Decades after his death, with only seven feature films under his belt, Andrey Tarkovsky remains the greatest film maker Russia has produced, under Soviet Union and thereafter, both in the collective critical film imagination, and probably in fact. His films were so multifaceted – from the stunning cinematography to the philosophical dialogue that always centered on the same question – what it means to be human – that to unpack their sheer elegiac sweep of his films requires a book.
If you are into film, Andrei Tarkovsky’s “Stalker” needs no introduction. The 1979 Soviet picture has become a staple of any film school curriculum and a must-see for any cinema connoisseur. And if you have never seen it on a big screen and live in New York, you are in luck, because the new digitally restored version now plays at the Lincoln Center Film Society through this Thursday. Based on what is arguably the most famous Soviet science fiction novel, The Picnic on the Side of the Road by the Strugatsky brothers, it’s an exercise not only in masterful film-making but in film as philosophy. The picture’s deathly location sets of the Zone, an alien-created place where our innermost desire come true, are only matched by the philosophically infused dialogue about the meaning of life and human nature by the film’s three protagonists, the Stalker, who is simply the guide in the treacherous Zone that reads its visitors characters and intentions and changes accordingly, and hist two clients, the Professor and the Writer, whose true nature unfolds as the film progresses.

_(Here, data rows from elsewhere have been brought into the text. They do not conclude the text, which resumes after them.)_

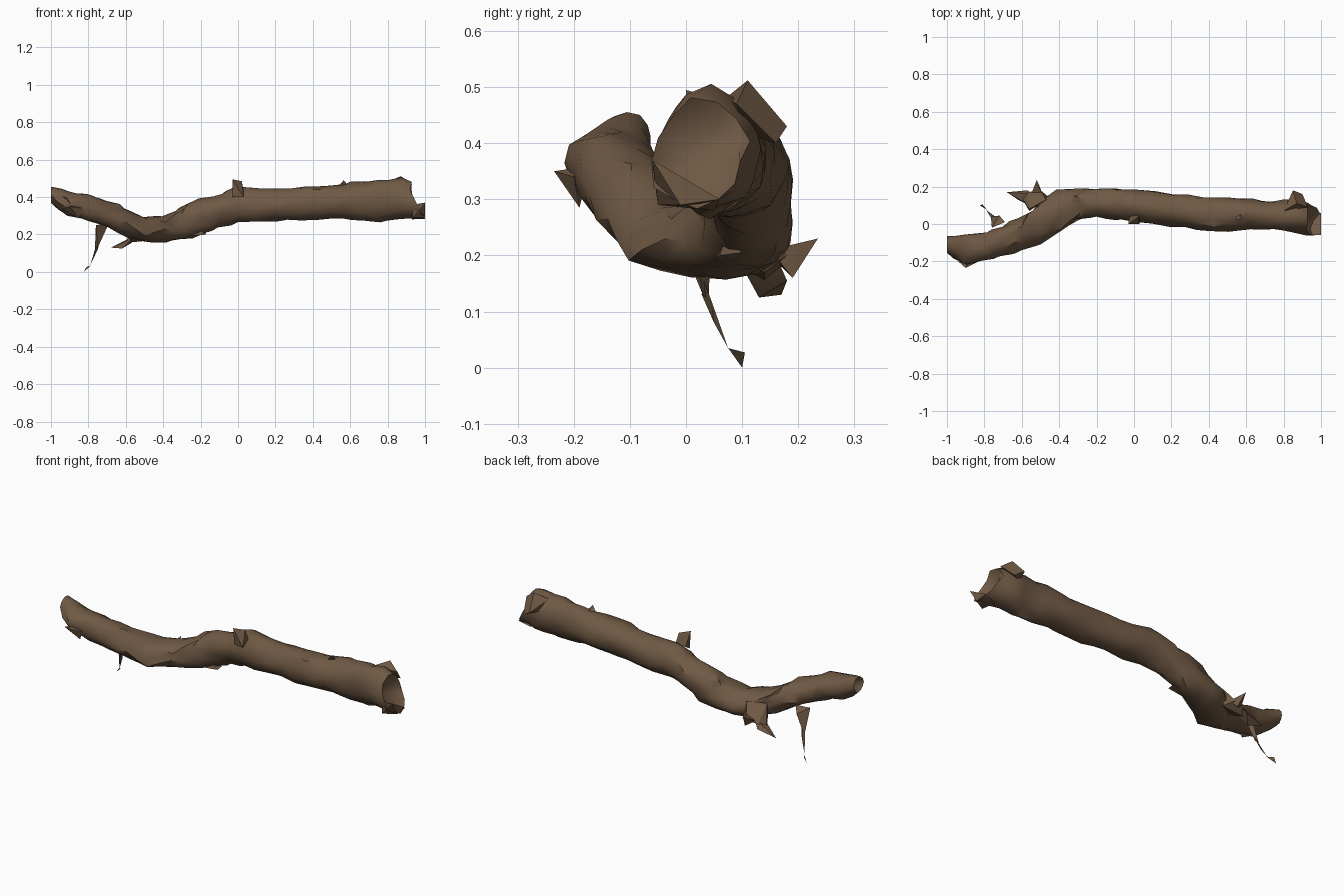
import bpy, bmesh, math, random
from mathutils import Vector, noise

if "Cube" in bpy.data.objects:
    bpy.data.objects.remove(bpy.data.objects["Cube"])

random.seed(4)

bark = bpy.data.materials.new("brown bark")
bark.diffuse_color = (0.16, 0.10, 0.058, 1)
bark.use_nodes = True
bark.node_tree.nodes["Principled BSDF"].inputs["Base Color"].default_value = bark.diffuse_color

# branch cross-sections: x, y min, y max, z min, z max
STATIONS = [
    (-1.00, -0.15, -0.06, 0.37, 0.455), (-0.90, -0.22, -0.06, 0.30, 0.43),
    (-0.80, -0.20, -0.05, 0.27, 0.42), (-0.70, -0.17, -0.01, 0.235, 0.375),
    (-0.60, -0.14, 0.03, 0.19, 0.34), (-0.50, -0.11, 0.13, 0.16, 0.295),
    (-0.40, -0.04, 0.18, 0.16, 0.30), (-0.30, 0.02, 0.187, 0.17, 0.35),
    (-0.20, 0.04, 0.19, 0.20, 0.39), (-0.10, 0.03, 0.187, 0.24, 0.41),
    (0.00, 0.015, 0.175, 0.265, 0.455), (0.20, -0.01, 0.165, 0.27, 0.445),
    (0.35, -0.035, 0.145, 0.275, 0.46), (0.50, -0.04, 0.14, 0.28, 0.46),
    (0.62, -0.03, 0.13, 0.28, 0.475), (0.75, -0.035, 0.12, 0.28, 0.49),
    (0.87, -0.045, 0.135, 0.28, 0.50), (0.955, -0.06, 0.10, 0.285, 0.45),
]
SIDES = 12


def finish(bm, name, angle=40):
    mesh = bpy.data.meshes.new(name)
    bm.to_mesh(mesh)
    bm.free()
    mesh.materials.append(bark)
    obj = bpy.data.objects.new(name, mesh)
    bpy.context.collection.objects.link(obj)
    bpy.ops.object.select_all(action='DESELECT')
    obj.select_set(True)
    bpy.context.view_layer.objects.active = obj
    bpy.ops.object.shade_smooth_by_angle(angle=math.radians(angle))
    return obj


def sections():
    # each station, plus a midpoint between neighbours
    for a, b in zip(STATIONS, STATIONS[1:]):
        yield a
        yield tuple((p + q) / 2 for p, q in zip(a, b))
    yield STATIONS[-1]


def build_branch():
    bm = bmesh.new()
    rings = []
    rows = list(sections())
    for i, (x, y0, y1, z0, z1) in enumerate(rows):
        cy, cz, ry, rz = (y0 + y1) / 2, (z0 + z1) / 2, (y1 - y0) / 2, (z1 - z0) / 2
        inner = 0 < i < len(rows) - 1
        ring = []
        for k in range(SIDES):
            a = 2 * math.pi * (k + 0.5 * (i % 2)) / SIDES
            c, s = math.cos(a), math.sin(a)
            # knobbly bark
            r = 1.01 + 0.16 * noise.noise(Vector((x * 6, c * 1.3, s * 1.3))) + random.uniform(-.05, .05)
            px = x + (random.uniform(-.018, .018) if inner else 0)
            if i == len(rows) - 1:
                px = x - 0.045 * s      # slanted broken end
            ring.append(bm.verts.new((px, cy + ry * c * r, cz + rz * s * r)))
        rings.append(ring)
    for i, (p, q) in enumerate(zip(rings, rings[1:])):
        for k in range(SIDES):
            n = (k + 1) % SIDES
            if i % 2 == 0:
                bm.faces.new((p[k], p[n], q[k]))
                bm.faces.new((p[n], q[n], q[k]))
            else:
                bm.faces.new((p[k], q[n], q[k]))
                bm.faces.new((p[k], p[n], q[n]))
    # hollow broken ends
    for ring, depth in ((rings[0], 0.06), (rings[-1], -0.07)):
        mid = sum((v.co for v in ring), Vector()) / SIDES
        tip = bm.verts.new(mid + Vector((depth, 0, 0)))
        for k in range(SIDES):
            bm.faces.new((ring[k], ring[(k + 1) % SIDES], tip))
    bmesh.ops.recalc_face_normals(bm, faces=bm.faces)
    finish(bm, "branch")


def splinter(name, *points):
    # closed shard around a few corner points
    bm = bmesh.new()
    verts = [bm.verts.new(p) for p in points]
    bmesh.ops.convex_hull(bm, input=verts)
    bmesh.ops.recalc_face_normals(bm, faces=bm.faces)
    finish(bm, name, 25)


build_branch()

# thin hanging twig
splinter("twig_top", (-.76, -.02, .25), (-.69, .01, .26), (-.72, .045, .23), (-.75, .03, .13), (-.765, .04, .12))
splinter("twig_middle", (-.74, .03, .16), (-.762, .028, .13), (-.77, .05, .08), (-.79, .075, .035), (-.75, .045, .12))
splinter("twig_tip", (-.785, .075, .035), (-.81, .105, .027), (-.825, .10, .0), (-.80, .09, .03))

# broken side stub near the bend
splinter("stub_base", (-.45, .14, .17), (-.47, .13, .27), (-.56, .07, .19), (-.56, .08, .26), (-.60, .14, .155), (-.57, .17, .18), (-.50, .18, .2))
splinter("stub_lower", (-.56, .10, .18), (-.54, .16, .20), (-.68, .17, .13), (-.62, .13, .125), (-.57, .18, .155))
splinter("stub_spike", (-.55, .16, .19), (-.49, .15, .21), (-.52, .235, .23), (-.50, .19, .16))

# snapped knot on top
splinter("top_knot", (-.03, .0, .495), (.02, .035, .485), (-.03, .01, .40), (.03, .0, .40), (.03, .05, .43), (-.025, .04, .42))

# small bark flakes
splinter("bark_flake", (.54, .03, .46), (.59, .04, .46), (.565, .02, .49), (.57, .06, .46))
splinter("end_bump", (.80, .07, .48), (.87, .11, .512), (.93, .09, .47), (.85, .18, .43), (.90, .16, .40), (.82, .10, .42))
splinter("end_lip", (.93, -.05, .29), (.93, .05, .28), (1.0, -.06, .37), (1.0, -.01, .29), (1.0, .06, .30), (.94, -.06, .36))
splinter("left_flake", (-.94, -.20, .335), (-.90, -.235, .35), (-.85, -.19, .285), (-.83, -.20, .34), (-.87, -.17, .36))
splinter("under_flake", (-.17, .06, .20), (-.17, .10, .205), (-.30, .05, .19), (-.25, .10, .19), (-.22, .07, .23))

We are co-hosting Diane Pernet’s Film Festival, A Shaded View on Fashion Film in Chicago this May with Gallery Aesthete and School of Art Institute of Chicago. There will be a Q&A session with Diane Pernet after the screenings. We hope you can join us.
This video with clothes by Iris van Herpen and choreography by Russel Maliphant was shot by Warren Du Preez and Nick Thornton Jones, who have collaborated with Bjork and Alexander McQueen, for AnOther Magazine. The music is by Salvador Breed, who has done all the music for Iris van Herpen (and not just because they are a couple!).
One of the premieres at the current TriBeCa Film Festival is a mini-documentary on Martin Margiela, “The Artist is Absent,” directed by Alison Chernik. How do you make a documentary about a designer notoriously recluse? You interview other important people.
Among them, Jean-Paul Gaultier, the designer who gave Margiela his first job, the fashion critic Suzy Menkes, Raf Simons, who credits seeing a Margiela show for the first time with his desire to become a fashion designer, and our dear friend, the Belgian makeup artist Inge Grognard, who did the makeup for those iconic early Margiela’s shows.
Undercover was the special guest at Pitti Uomo the first time I attended the Florentine fashion fair. I took a video of Jun Takahashi and his team making a Grace doll, which, in the typical, lightly sinister Undercover signature, is made by gutting teddy bears. It was one of the most unforgettable fashion moments and I wanted to share it with you. The phenomenal music was a live performance by Kan Takagi and Atsuhiro Ito. File under nostalgia…
One day, back in the 80s, the German filmmaker Wim Wenders saw pictures of the Brazilian-born photographer Sebastiao Salgado at a gallery in Los Angeles. He was so impressed that he bought two prints on the spot. Since, Salgado has quickly become his favorite photographer. Wenders continued to follow his work, and one day, being who he is, Wenders decided to simply knock on Salgado’s door.
I’m at that age where concerts don’t impress me much, having seen everyone I have wanted to see a few times over. But when by chance I saw a Facebook post about Massive Attack, whom I have never seen play, I bought a ticket right away. I did not realize that it’s not a straightforward concert. What I witnessed was something infinitely better. Massive Attack has teamed up with the documentary filmmaker Adam Curtis to create a performance that will undoubtedly be etched in the minds of those who witnessed it for years to come. It was a combination of film and music, not exactly a documentary and not exactly a concert, but flawlessly executed fusion of image and sound.